Race/ethnicity-, gender- and age-specific differences in dietary micronutrient intakes of US adults ≥ 21 years were assessed from National Health and Nutrition Examination Survey, 2007-2008. The participants included Black non-Hispanics, Mexican-American and White non-Hispanics who signed an informed consent form for the interview and who completed the in-person 24-h recall. Micronutrient intakes were based on the Institute of Medicines' classifications of recommended dietary allowances specific for age and gender. Likelihood of many micronutrient insufficiencies was associated with being female, over 65 years, having diabetes and minority status. Younger and female adults had a greater likelihood of iron insufficiency than male and older adults. These findings demonstrate the importance of considering the intersection of age, gender and race in setting policies for micronutrient deficiency screening, particularly in young female adults and minorities.

Publication types

  • Comparative Study

MeSH terms
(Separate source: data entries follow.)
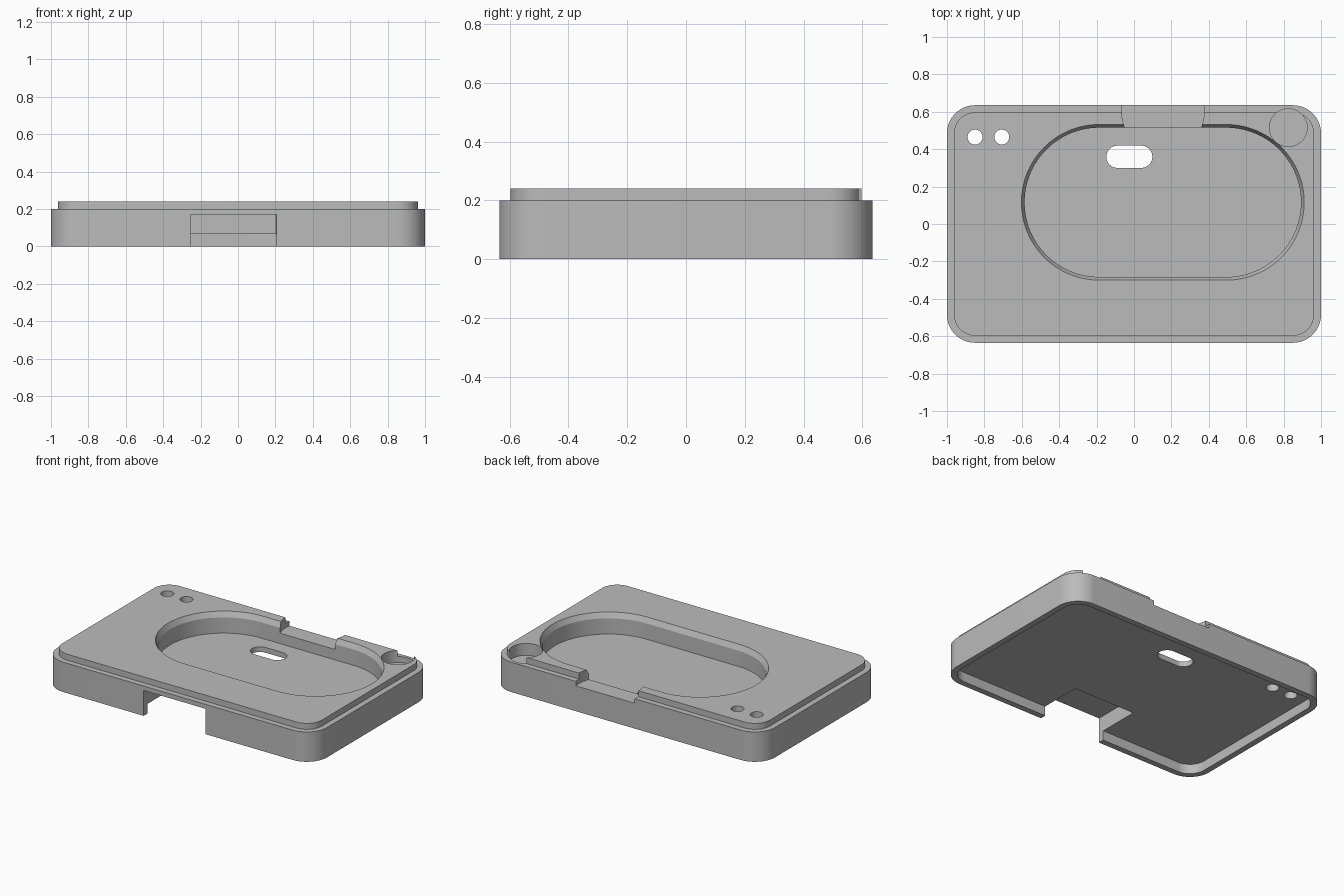
import bpy, bmesh, math

cube = bpy.data.objects.get("Cube")
if cube:
    bpy.data.objects.remove(cube, do_unlink=True)

grey = bpy.data.materials.new("plain grey")
grey.use_nodes = True
colour = (0.5, 0.5, 0.5, 1)
grey.diffuse_color = colour
grey.node_tree.nodes["Principled BSDF"].inputs["Base Color"].default_value = colour


def outline(x0, x1, y0, y1, r, steps):
    """Points round a rectangle with rounded corners."""
    centres = [(x1 - r, y1 - r), (x0 + r, y1 - r), (x0 + r, y0 + r), (x1 - r, y0 + r)]
    points = []
    for i, (cx, cy) in enumerate(centres):
        for k in range(steps + 1):
            a = math.pi / 2 * (i + k / steps)
            points.append((cx + r * math.cos(a), cy + r * math.sin(a)))
    return points


def solid(name, x0, x1, y0, y1, r, levels, steps=14):
    """Stack rounded outlines at (height, inset) levels into a closed solid."""
    bm = bmesh.new()
    rings = []
    for z, d in levels:
        pts = outline(x0 + d, x1 - d, y0 + d, y1 - d, r - d, steps)
        rings.append([bm.verts.new((x, y, z)) for x, y in pts])
    n = len(rings[0])
    for low, high in zip(rings, rings[1:]):
        for i in range(n):
            j = (i + 1) % n
            bm.faces.new((low[i], low[j], high[j], high[i]))
    bm.faces.new(rings[0][::-1])
    bm.faces.new(rings[-1])
    bmesh.ops.remove_doubles(bm, verts=bm.verts, dist=1e-5)
    bmesh.ops.recalc_face_normals(bm, faces=bm.faces)
    mesh = bpy.data.meshes.new(name)
    bm.to_mesh(mesh)
    bm.free()
    mesh.materials.append(grey)
    obj = bpy.data.objects.new(name, mesh)
    bpy.context.collection.objects.link(obj)
    return obj


def disc(name, x, y, r, low, high):
    return solid(name, x - r, x + r, y - r, y + r, r, [(low, 0), (high, 0)])


# Tray body with a raised plateau
body = solid("tray_body", -1, 1, -0.635, 0.635, 0.15,
             [(0, 0), (0.2, 0), (0.2, 0.038), (0.24, 0.038)])

through = [(-0.1, 0), (0.4, 0)]
cutters = [
    # Shallow recess under the tray
    solid("underside_recess", -0.96, 0.96, -0.595, 0.595, 0.11, [(-0.1, 0), (0.065, 0)]),
    # Cable slot in the front
    solid("front_slot", -0.255, 0.205, -0.9, -0.312, 0.0005, [(-0.1, 0), (0.17, 0)], 1),
    # Long pocket with a chamfered rim
    solid("pocket", -0.602, 0.91, -0.3, 0.532, 0.416,
          [(0.1, 0.017), (0.205, 0.017), (0.24, 0), (0.4, 0)], 32),
    # Round finger notch at the back and corner recess
    disc("back_notch", 0.155, 0.6, 0.2205, 0.17, 0.4),
    disc("corner_recess", 0.825, 0.515, 0.101, 0.16, 0.4),
    # Openings through the floor
    solid("oval_hole", -0.148, 0.098, 0.3, 0.419, 0.0595, through),
    disc("small_hole_outer", -0.85, 0.465, 0.04, -0.1, 0.4),
    disc("small_hole_inner", -0.707, 0.465, 0.04, -0.1, 0.4),
]

for cutter in cutters:
    cut = body.modifiers.new(cutter.name, "BOOLEAN")
    cut.operation = "DIFFERENCE"
    cut.solver = "EXACT"
    cut.object = cutter

# Bake the cuts, then drop the cutters
bpy.context.view_layer.update()
graph = bpy.context.evaluated_depsgraph_get()
baked = bpy.data.meshes.new_from_object(body.evaluated_get(graph))
body.modifiers.clear()
body.data = baked
baked.materials.clear()
baked.materials.append(grey)
for face in baked.polygons:
    face.material_index = 0
for cutter in cutters:
    bpy.data.objects.remove(cutter, do_unlink=True)

bpy.ops.object.select_all(action="DESELECT")
body.select_set(True)
bpy.context.view_layer.objects.active = body
bpy.ops.object.shade_smooth_by_angle(angle=math.radians(25))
  • Adult
  • Age Factors
  • Anemia, Iron-Deficiency / ethnology
  • Anemia, Iron-Deficiency / etiology
  • Continental Population Groups
  • Deficiency Diseases / ethnology
  • Deficiency Diseases / etiology*
  • Diabetes Complications* / ethnology
  • Diabetes Mellitus*
  • Diet* / ethnology
  • Energy Intake / ethnology
  • Ethnic Groups
  • Female
  • Humans
  • Interviews as Topic
  • Male
  • Micronutrients / administration & dosage
  • Micronutrients / deficiency*
  • Middle Aged
  • Minority Groups
  • Nutrition Assessment*
  • Nutrition Surveys
  • Nutritional Requirements
  • Reference Values
  • Risk Factors
  • Sex Factors
  • United States

Substances

  • Micronutrients